### [PROBLEM]
Please restate, exactly, only the lines from the beginning of the listing below through the line containing "obj = bpy.data.objects.new(name, mesh)", with the pictures left out.

### [SOURCE RECORDS]

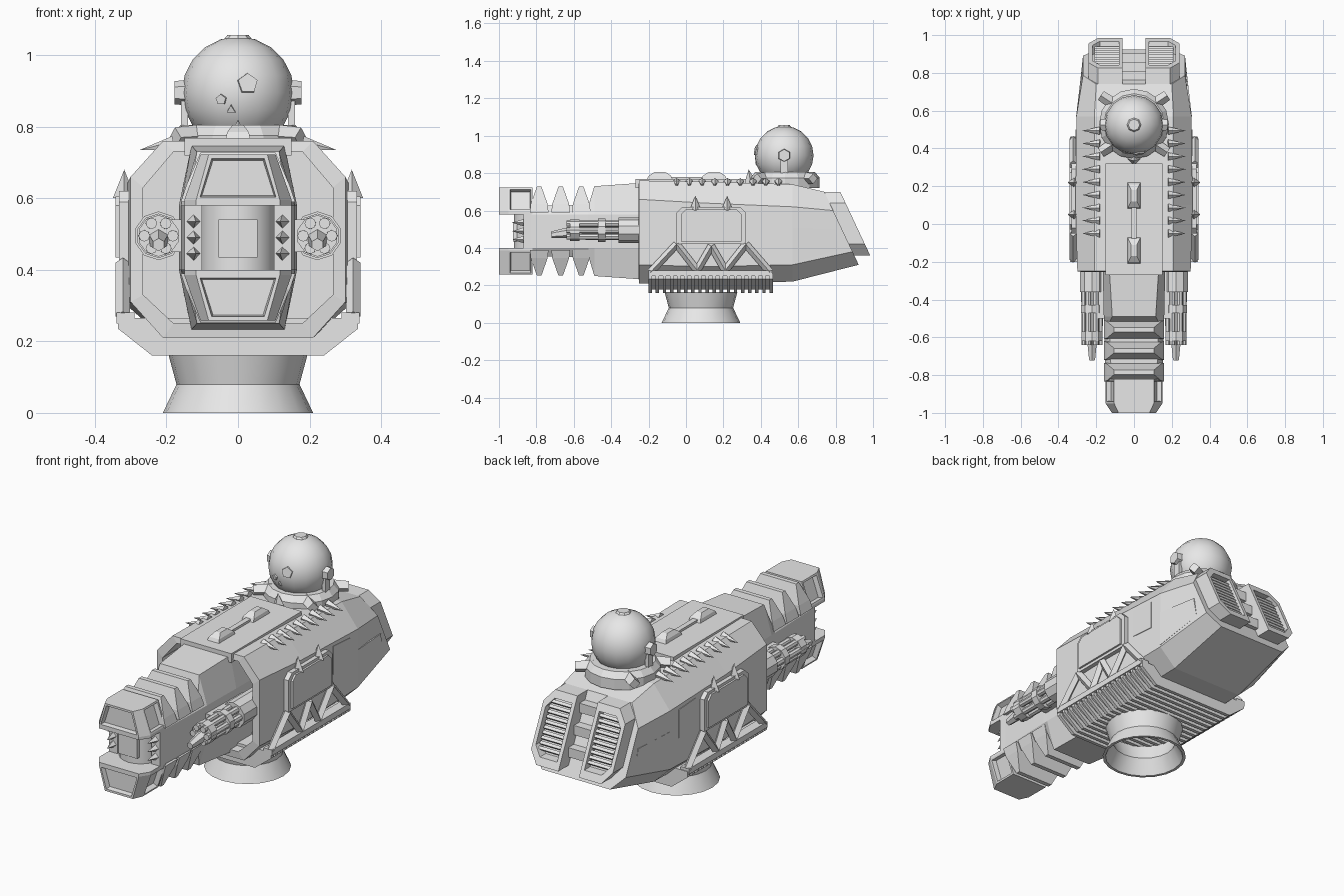
import bpy, bmesh, math
from mathutils import Vector

cube = bpy.data.objects.get("Cube")
if cube:
    bpy.data.objects.remove(cube, do_unlink=True)

grey = bpy.data.materials.new("light grey")
grey.use_nodes = True
grey.diffuse_color = (0.8, 0.8, 0.8, 1)
grey.node_tree.nodes["Principled BSDF"].inputs["Base Color"].default_value = (0.8, 0.8, 0.8, 1)


def finish(name, bm, smooth=False):
    bmesh.ops.recalc_face_normals(bm, faces=bm.faces)
    mesh = bpy.data.meshes.new(name)
    bm.to_mesh(mesh)
    bm.free()
    mesh.materials.append(grey)
    obj = bpy.data.objects.new(name, mesh)
    bpy.context.collection.objects.link(obj)
    if smooth:
        bpy.ops.object.select_all(action='DESELECT')
        obj.select_set(True)
        bpy.context.view_layer.objects.active = obj
        bpy.ops.object.shade_smooth_by_angle(angle=math.radians(32))
    return obj


def loft(bm, rings, closed=False):
    """Skin a list of point rings, capped at both ends unless closed."""
    loops = [[bm.verts.new(p) for p in ring] for ring in rings]
    pairs = list(zip(loops, loops[1:])) + ([(loops[-1], loops[0])] if closed else [])
    for a, b in pairs:
        for i in range(len(a)):
            j = (i + 1) % len(a)
            bm.faces.new((a[i], a[j], b[j], b[i]))
    if not closed:
        bm.faces.new(loops[0])
        bm.faces.new(loops[-1])


def box(bm, x0, x1, y0, y1, z0, z1):
    loft(bm, [[(x0, y0, z), (x1, y0, z), (x1, y1, z), (x0, y1, z)] for z in (z0, z1)])


def rod(bm, a, b, r1, r2, n=4):
    """Tapered prism from a to b; a zero end radius makes a spike."""
    a, b = Vector(a), Vector(b)
    made = bmesh.ops.create_cone(bm, cap_ends=True, segments=n, radius1=r1,
                                 radius2=r2, depth=(b - a).length)
    mat = (b - a).to_track_quat('Z', 'Y').to_matrix().to_4x4()
    mat.translation = (a + b) / 2
    bmesh.ops.transform(bm, matrix=mat, verts=made["verts"])


def lathe(bm, profile, y, n, closed=False):
    angles = [math.tau * i / n for i in range(n)]
    loft(bm, [[(r * math.cos(t), y + r * math.sin(t), z) for t in angles]
              for r, z in profile], closed)


def octagon(y, wt, w, zb, zlo, zhi, zt):
    half = [(wt, zb), (w, zlo), (w, zhi), (wt, zt)]
    pts = half + [(-x, z) for x, z in reversed(half)]
    return [(x, y(z) if callable(y) else y, z) for x, z in pts]


def rear(z):
    return 0.74 + (0.70 - z) * 0.47


SIDES = (-1, 1)
MID = 0.49

# Armoured hull, open at the front with a thick lip
bm = bmesh.new()
loft(bm, [
    octagon(-0.08, 0.18, 0.265, 0.25, 0.33, 0.63, 0.73),
    octagon(-0.255, 0.18, 0.265, 0.25, 0.33, 0.63, 0.73),
    octagon(-0.25, 0.21, 0.3, 0.21, 0.31, 0.66, 0.76),
    octagon(0.1, 0.21, 0.31, 0.21, 0.3, 0.64, 0.755),
    octagon(0.57, 0.21, 0.305, 0.22, 0.31, 0.62, 0.74),
    octagon(rear, 0.2, 0.27, 0.31, 0.38, 0.6, 0.7)])
finish("hull", bm)

# Raised top plate with a handle rail
bm = bmesh.new()
box(bm, -0.15, 0.15, -0.27, 0.32, 0.72, 0.768)
finish("top_plate", bm)
bm = bmesh.new()
box(bm, -0.014, 0.014, -0.1, 0.1, 0.76, 0.78)
for y in (-0.14, 0.15):
    loft(bm, [[(-w, y - d, z), (w, y - d, z), (w, y + d, z), (-w, y + d, z)]
              for w, d, z in ((0.035, 0.07, 0.765), (0.03, 0.06, 0.785), (0.015, 0.03, 0.805))])
finish("top_handles", bm)

# Flat hull panels on the flanks
bm = bmesh.new()
for s in SIDES:
    for quad in ([(0.36, 0.46), (0.5, 0.45), (0.5, 0.6), (0.36, 0.61)],
                 [(0.57, 0.32), (0.82, 0.39), (0.8, 0.5), (0.57, 0.51)]):
        loft(bm, [[(s * (0.307 - max(0, y - 0.55) * 0.12 + off), y, z) for y, z in quad]
                  for off in (-0.006, 0.002)])
finish("flank_panels", bm)

# Spikes along both shoulders
bm = bmesh.new()
for s in SIDES:
    for i in range(9):
        y = -0.05 + i * 0.068
        rod(bm, (s * 0.18, y, 0.752), (s * 0.275, y, 0.735), 0.022, 0, 5)
finish("shoulder_spikes", bm)

# Rear vents with louvres
bm = bmesh.new()
outline = [(0.06, 0.7), (0.19, 0.7), (0.24, 0.64), (0.24, 0.42), (0.19, 0.36), (0.06, 0.36)]
for s in SIDES:
    rings = []
    for scale, off in ((1, -0.02), (1, 0.085), (0.78, 0.085), (0.78, 0.035)):
        ring = [(0.15 + (x - 0.15) * scale, 0.53 + (z - 0.53) * scale) for x, z in outline]
        rings.append([(s * x, rear(z) + off, z) for x, z in ring])
    loft(bm, rings)
    for i in range(10):
        z = 0.425 + i * 0.0235
        rod(bm, (s * 0.08, rear(z) + 0.06, z), (s * 0.21, rear(z) + 0.06, z), 0.011, 0.011)
finish("rear_vents", bm)
bm = bmesh.new()
for z in (0.43, 0.53, 0.63):
    box(bm, -0.065, 0.065, rear(z) - 0.06, rear(z) + 0.035, z - 0.025, z + 0.025)
finish("rear_crossbars", bm)

# Ribbed belly grille
def belly(y, d):
    half = [(0.3, 0.265), (0.335 - d, 0.265), (0.335 - d, 0.235), (0.24 - d, 0.16 + d)]
    return [(x, y, z) for x, z in half + [(-x, z) for x, z in reversed(half)]]

bm = bmesh.new()
loft(bm, [belly(-0.19, 0.018), belly(0.45, 0.018)])
for i in range(18):
    y = -0.2 + i * 0.038
    loft(bm, [belly(y, 0), belly(y + 0.018, 0)])
finish("belly_grille", bm)

# Side shields with a truss skirt below
bm = bmesh.new()
plate = [(-0.05, 0.42), (-0.05, 0.59), (-0.02, 0.62), (0.29, 0.62), (0.32, 0.59), (0.32, 0.42)]
truss = [(-0.19, 0.27), (-0.05, 0.42), (0.06, 0.28), (0.135, 0.41), (0.21, 0.28),
         (0.32, 0.42), (0.45, 0.27)]
for s in SIDES:
    loft(bm, [[(s * x, y, z) for y, z in plate] for x in (0.29, 0.332)])
    loft(bm, [[(s * x, 0.135 + (y - 0.135) * 0.88, 0.52 + (z - 0.52) * 0.85) for y, z in plate]
              for x in (0.33, 0.342)])
    for a, b in zip(truss, truss[1:]):
        rod(bm, (s * 0.322, *a), (s * 0.322, *b), 0.02, 0.02)
    box(bm, s * 0.29, s * 0.34, -0.2, 0.46, 0.25, 0.28)
    for y in (0.05, 0.22):
        rod(bm, (s * 0.318, y, 0.6), (s * 0.318, y, 0.68), 0.032, 0, 4)
finish("side_shields", bm)

# Flared pedestal, hollow from below
bm = bmesh.new()
lathe(bm, [(0.21, 0), (0.172, 0.08), (0.195, 0.165), (0.18, 0.165), (0.155, 0.08), (0.195, 0)],
      0.08, 20, True)
finish("pedestal", bm, True)

# Gun housing: full height behind, waisted in front
def hexagon(y, top, side, h):
    half = [(top, -h), (side, -0.09), (side, 0.09), (top, h)]
    return [(x, y, MID + z) for x, z in half + [(-x, z) for x, z in reversed(half)]]

bm = bmesh.new()
loft(bm, [hexagon(-0.05, 0.13, 0.165, 0.26), hexagon(-0.25, 0.13, 0.165, 0.257),
          hexagon(-0.49, 0.115, 0.16, 0.24), hexagon(-0.52, 0.13, 0.16, 0.14),
          hexagon(-0.83, 0.12, 0.15, 0.135)])
finish("gun_housing", bm)

# Ridged fins above and below the gun
bm = bmesh.new()
for f in SIDES:
    for y in (-0.785, -0.67, -0.56):
        loft(bm, [[(-w, y - d, MID + f * h), (w, y - d, MID + f * h),
                   (w, y + d, MID + f * h), (-w, y + d, MID + f * h)]
                  for w, d, h in ((0.16, 0.05, 0.1), (0.145, 0.045, 0.145), (0.105, 0.012, 0.238))])
finish("gun_fins", bm)

# Twin muzzle blocks with recessed faces
for f, name in ((1, "upper_muzzle"), (-1, "lower_muzzle")):
    bm = bmesh.new()
    rings = []
    for w, h in ((0.15, 0.09), (0.15, 0.105), (0.105, 0.232)):
        half = [(w * 0.78, -1), (w, -0.95), (w, -0.82)]
        rings.append([(x, y, MID + f * h) for x, y in half + [(-x, y) for x, y in reversed(half)]])
    loft(bm, rings)
    bmesh.ops.recalc_face_normals(bm, faces=bm.faces)
    panels = [p for p in bm.faces if p.calc_area() > 0.008 and
              (p.normal.y < -0.9 or abs(p.normal.x) > 0.9)]
    bmesh.ops.inset_individual(bm, faces=panels, thickness=0.014, depth=0)
    bmesh.ops.inset_individual(bm, faces=panels, thickness=0.006, depth=-0.025)
    finish(name, bm)

# Rounded breech between the muzzles, with side studs
bm = bmesh.new()
lathe(bm, [(0.105, 0.37), (0.105, 0.61)], -0.815, 20)
finish("breech", bm, True)
bm = bmesh.new()
box(bm, -0.055, 0.055, -0.925, -0.9, 0.435, 0.54)
for s in SIDES:
    box(bm, s * 0.1, s * 0.15, -0.87, -0.8, 0.4, 0.58)
    for z in (0.445, 0.49, 0.535):
        rod(bm, (s * 0.125, -0.86, z), (s * 0.118, -0.93, z), 0.022, 0)
finish("breech_studs", bm)

# Rotary guns slung on both sides
bm = bmesh.new()
for s in SIDES:
    x, z = s * 0.222, 0.495
    for y0, y1, r in ((-0.36, -0.1, 0.068), (-0.47, -0.43, 0.062), (-0.62, -0.57, 0.058)):
        rod(bm, (x, y0, z), (x, y1, z), r, r, 10)
    for i in range(6):
        t = math.tau * i / 6
        bx, bz = x + 0.04 * math.cos(t), z + 0.04 * math.sin(t)
        rod(bm, (bx, -0.1, bz), (bx, -0.64, bz), 0.019, 0.016, 8)
    rod(bm, (x, -0.6, z - 0.01), (x, -0.72, z - 0.025), 0.032, 0.018, 6)
    box(bm, s * 0.15, s * 0.2, -0.5, -0.2, 0.45, 0.54)
finish("rotary_guns", bm)

# Collar with four clamps and a front spike
bm = bmesh.new()
lathe(bm, [(0.185, 0.72), (0.185, 0.775), (0.16, 0.805), (0.13, 0.805)], 0.53, 16)
for sx in SIDES:
    for sy in SIDES:
        rod(bm, (sx * 0.1, 0.53 + sy * 0.1, 0.775), (sx * 0.175, 0.53 + sy * 0.15, 0.77), 0.032, 0.028)
rod(bm, (0, 0.345, 0.745), (0, 0.335, 0.82), 0.035, 0)
finish("collar", bm)

# Diving helmet
centre = Vector((0, 0.525, 0.895))
bm = bmesh.new()
bmesh.ops.create_uvsphere(bm, u_segments=16, v_segments=10, radius=0.157)
bmesh.ops.translate(bm, verts=bm.verts, vec=centre)
finish("helmet", bm, True)

# Helmet ports, cap and side straps
bm = bmesh.new()
for direction, r, n in (((1, 0, 0), 0.038, 6), ((-1, 0, 0), 0.038, 6), ((0.18, -1, 0.17), 0.034, 5),
                        ((-0.32, -1, -0.13), 0.018, 5), ((-0.13, -1, -0.32), 0.016, 3)):
    d = Vector(direction).normalized()
    reach = 0.178 if d.y == 0 else 0.16
    rod(bm, centre + d * 0.12, centre + d * reach, r, r * 0.85, n)
rod(bm, (0, 0.525, 1.03), (0, 0.525, 1.056), 0.05, 0.03, 8)
for s in SIDES:
    box(bm, s * 0.14, s * 0.16, 0.505, 0.545, 0.79, 0.9)
finish("helmet_fittings", bm)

### [OUTPUT BELOW]
import bpy, bmesh, math
from mathutils import Vector

cube = bpy.data.objects.get("Cube")
if cube:
    bpy.data.objects.remove(cube, do_unlink=True)

grey = bpy.data.materials.new("light grey")
grey.use_nodes = True
grey.diffuse_color = (0.8, 0.8, 0.8, 1)
grey.node_tree.nodes["Principled BSDF"].inputs["Base Color"].default_value = (0.8, 0.8, 0.8, 1)


def finish(name, bm, smooth=False):
    bmesh.ops.recalc_face_normals(bm, faces=bm.faces)
    mesh = bpy.data.meshes.new(name)
    bm.to_mesh(mesh)
    bm.free()
    mesh.materials.append(grey)
    obj = bpy.data.objects.new(name, mesh)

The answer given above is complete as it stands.